A Diagnostics & Imaging Week
Greatbatch (Clarence, New York) reported that the U.S. Patent and Trademark Office has issued the company patent No. 7,363,090. The patent provides Greatbatch with the exclusive right to incorporate band-stop filtering technology into an implantable medical lead. This technology attenuates MRI-specific RF frequencies during MRI scanning, thereby eliminating the potential for lead system heating.
"This vital technology enables us to secure a strong position in the drive for MRI Conditional Active Implantable Medical Devices (AIMD)," said Mauricio Arellano, senior VP of Greatbatch's CRM & Neuromodulation business.
AIMD systems are primarily targeted for use in the cardiac rhythm management and neuromodulation markets.

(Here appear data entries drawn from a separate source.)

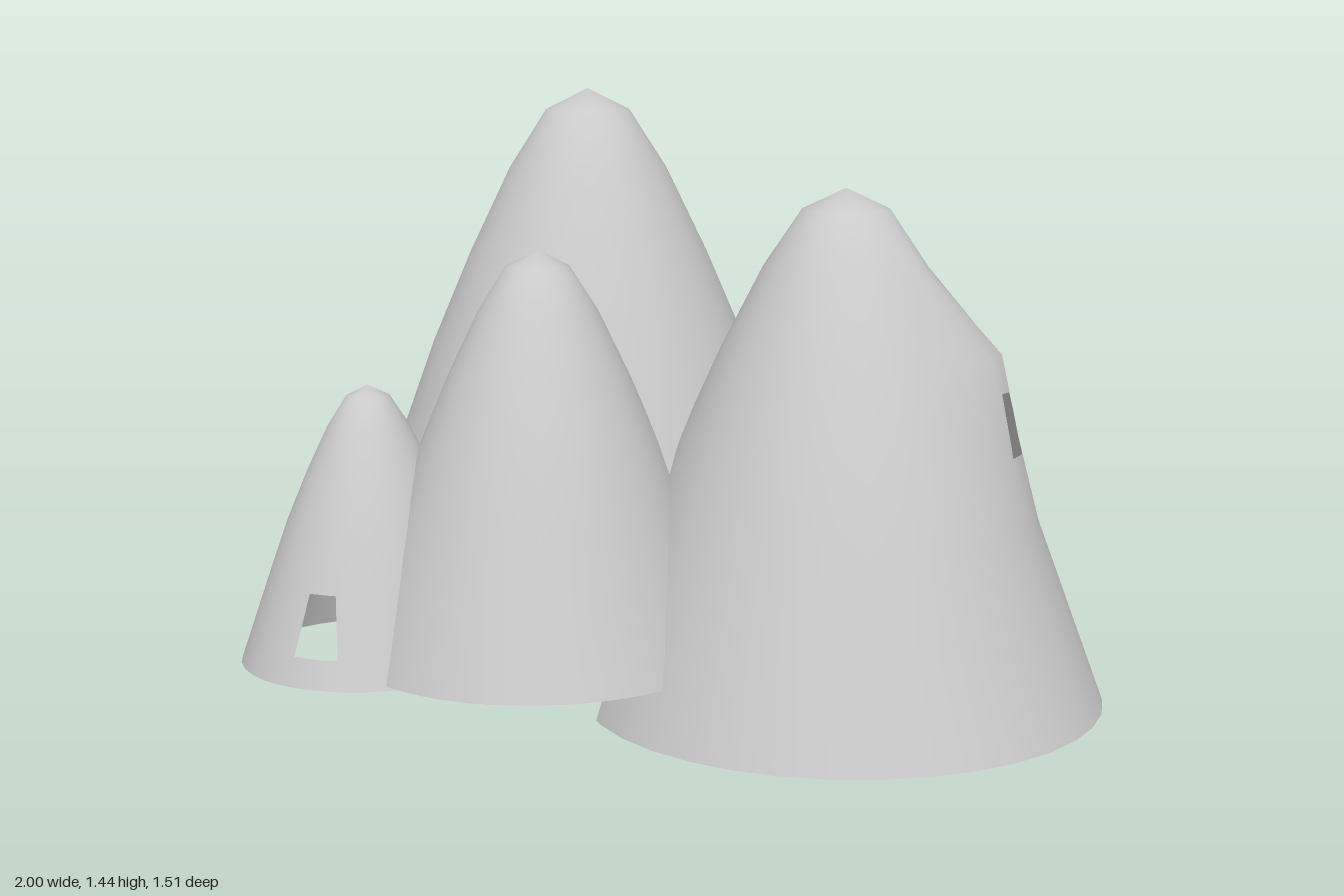
import * as THREE from 'three';
import { mergeVertices } from 'three/addons/utils/BufferGeometryUtils.js';

// Shared dome profile: [fraction of radius, fraction of height below the tip]
const PROFILE = [[1, 1], [0.87, 0.82], [0.74, 0.64], [0.62, 0.48], [0.47, 0.31], [0.31, 0.15], [0.165, 0.04], [0, 0]];

const DOMES = {
  tallDome: { x: -0.33, z: -0.13, r: 0.63, base: 0.135, top: 1.44 },
  wideDome: { x: 0.37, z: 0.06, r: 0.625, base: 0, top: 1.22, bulge: true },
  frontDome: { x: -0.31, z: 0.3, r: 0.455, base: 0.125, top: 1.08 },
  smallDome: { x: -0.69, z: 0.425, r: 0.31, base: 0.115, top: 0.765 },
};

// Tapered openings: dome, facing direction (x, z), half widths, bottom and top heights, sideways shift
const OPENINGS = [
  // windows
  ['wideDome', 1, 0, 0.065, 0.036, 0.61, 0.755, 0],
  ['smallDome', 0, 1, 0.055, 0.033, 0.18, 0.318, -0.015],
  // inner passages between the domes
  ['wideDome', -1, 0, 0.37, 0.22, -1, 0.5, 0],
  ['tallDome', 0.7, 0.19, 0.3, 0.2, -1, 0.5, 0],
  ['tallDome', 0.02, 0.43, 0.25, 0.18, -1, 0.5, 0],
  ['tallDome', -0.36, 0.555, 0.1, 0.06, -1, 0.33, 0],
  ['frontDome', -0.02, -0.43, 0.25, 0.18, -1, 0.5, 0],
  ['frontDome', 0.68, -0.24, 0.2, 0.12, -1, 0.42, 0],
  ['frontDome', -0.38, 0.125, 0.13, 0.08, -1, 0.3, 0],
  ['smallDome', 0.36, -0.555, 0.29, 0.15, -1, 0.33, 0],
  ['smallDome', 0.38, -0.125, 0.14, 0.08, -1, 0.3, 0],
];

// An opening as a list of functions, all positive inside it
function openingSides([name, dx, dz, w0, w1, y0, y1, shift]) {
  const len = Math.hypot(dx, dz), ax = dx / len, az = dz / len;
  const low = Math.max(y0, DOMES[name].base);
  const width = (y) => w0 + (w1 - w0) * (y - low) / (y1 - low);
  const side = (p) => p[0] * az - p[2] * ax - shift;
  return [
    (p) => p[0] * ax + p[2] * az,
    (p) => p[1] - y0,
    (p) => y1 - p[1],
    (p) => width(p[1]) - side(p),
    (p) => width(p[1]) + side(p),
  ];
}

// Part of a convex polygon where sign * f >= 0
function clip(poly, f, sign) {
  const out = [];
  poly.forEach((a, i) => {
    const b = poly[(i + 1) % poly.length];
    const fa = f(a) * sign, fb = f(b) * sign;
    if (fa >= 0) out.push(a);
    if (fa * fb < 0) out.push(a.map((v, k) => v + (b[k] - v) * fa / (fa - fb)));
  });
  return out.length > 2 ? out : null;
}

// Remove an opening from a list of polygons
function cut(polys, sides) {
  const kept = [];
  for (const poly of polys) {
    const outside = [];
    let rest = poly;
    for (const f of sides) {
      const piece = clip(rest, f, -1);
      if (piece) outside.push(piece);
      rest = clip(rest, f, 1);
      if (!rest) break;
    }
    if (rest) kept.push(...outside);
    else kept.push(poly);
  }
  return kept;
}

function domeGeometry(name) {
  const { r, base, top, bulge } = DOMES[name];
  const points = PROFILE.map(([pr, t]) => new THREE.Vector2(pr * r, top - t * (top - base)));
  let geo = new THREE.LatheGeometry(points, 36);

  // hood swelling out above the side window
  if (bulge) {
    const pos = geo.attributes.position;
    for (let i = 0; i < pos.count; i++) {
      const x = pos.getX(i), z = pos.getZ(i), rad = Math.hypot(x, z);
      const row = i % PROFILE.length;
      const push = row === 4 ? 0.078 : row === 3 ? 0.03 : 0;
      if (!push) continue;
      const angle = Math.atan2(z, x);
      const k = 1 + push * Math.exp(-((angle / 0.38) ** 2)) / rad;
      pos.setX(i, x * k);
      pos.setZ(i, z * k);
    }
  }

  // smooth normals across the seam
  geo.deleteAttribute('uv');
  geo.deleteAttribute('normal');
  geo = mergeVertices(geo, 1e-5);
  geo.computeVertexNormals();
  geo = geo.toNonIndexed();

  // triangles as [position, normal] corners, then cut the openings
  const p = geo.attributes.position, n = geo.attributes.normal;
  const corner = (i) => [p.getX(i), p.getY(i), p.getZ(i), n.getX(i), n.getY(i), n.getZ(i)];
  let polys = [];
  for (let i = 0; i < p.count; i += 3) polys.push([corner(i), corner(i + 1), corner(i + 2)]);
  for (const o of OPENINGS) if (o[0] === name) polys = cut(polys, openingSides(o));

  const positions = [], normals = [];
  for (const poly of polys) {
    for (let i = 1; i < poly.length - 1; i++) {
      for (const v of [poly[0], poly[i], poly[i + 1]]) {
        positions.push(v[0], v[1], v[2]);
        normals.push(v[3], v[4], v[5]);
      }
    }
  }
  const result = new THREE.BufferGeometry();
  result.setAttribute('position', new THREE.Float32BufferAttribute(positions, 3));
  result.setAttribute('normal', new THREE.Float32BufferAttribute(normals, 3));
  result.normalizeNormals();
  return result;
}

export function createModel() {
  const model = new THREE.Group();
  model.name = 'domeCluster';
  const material = new THREE.MeshStandardMaterial({ color: 0xcccccc, side: THREE.DoubleSide });
  for (const name of Object.keys(DOMES)) {
    const dome = new THREE.Mesh(domeGeometry(name), material);
    dome.name = name;
    dome.position.set(DOMES[name].x, 0, DOMES[name].z);
    model.add(dome);
  }
  return model;
}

Greatbatch is currently completing the development of its eM-able Brady (bradycardia) pacing lead, which incorporates the aforementioned technology and is expected to cross additional milestones this summer.
MRI Conditional products in AIMDs are a critical initiative for device manufacturers because an MRI is often the major diagnostic tool for patients. MRI Conditional AIMDs will keep the MRI diagnostic tool in the physician's hands after an implant allowing patients to receive the greatest possible level of care.
Greatbatch will showcase its eM-able line of MRI Conditional technologies at this month's CardioStim meeting in Nice, France, and was an active exhibitor and presenter at last month's Heart Rhythm Society meeting in San Francisco.
Greatbatch is a manufacturer of critical products used in implantable medical devices for the cardiac rhythm management, neuromodulation, vascular and orthopedic markets.
In other patent news, Lifeline Biotechnologies (Reno, Nevada) reported that it has begun preparation of a provisional patent on a new neural network diagnostic system after a five-year developmental period. As previously reported, Lifeline has been working with an unnamed Asian university to further develop and enhance the company's First Warning System. This pending patent is the result of that extensive work.
According to Dr. Louis Keith, emeritus professor of obstetrics and gynecology at the Northwestern University Feinberg School of Medicine (Chicago). "We can now determine which of the benign lesions the First Warning detects has the potential of becoming cancer. Using a combination of five neural network constructions, we have broken this elusive barrier. This new system has the ability to provide us with 100% selectivity, finding all lesions in the breast and with specificity in the low 90s, correctly classifying all tumors. This system will continue to improve in its accuracy because it learns with each new case presented to it."
Holmes added, "After our provisional patent is filed, we will begin a search for a strategic partner."
Lifeline Biotechnologies is focused on completing the development of the First Warning System, which is designed to assist in the early detection of breast cancer.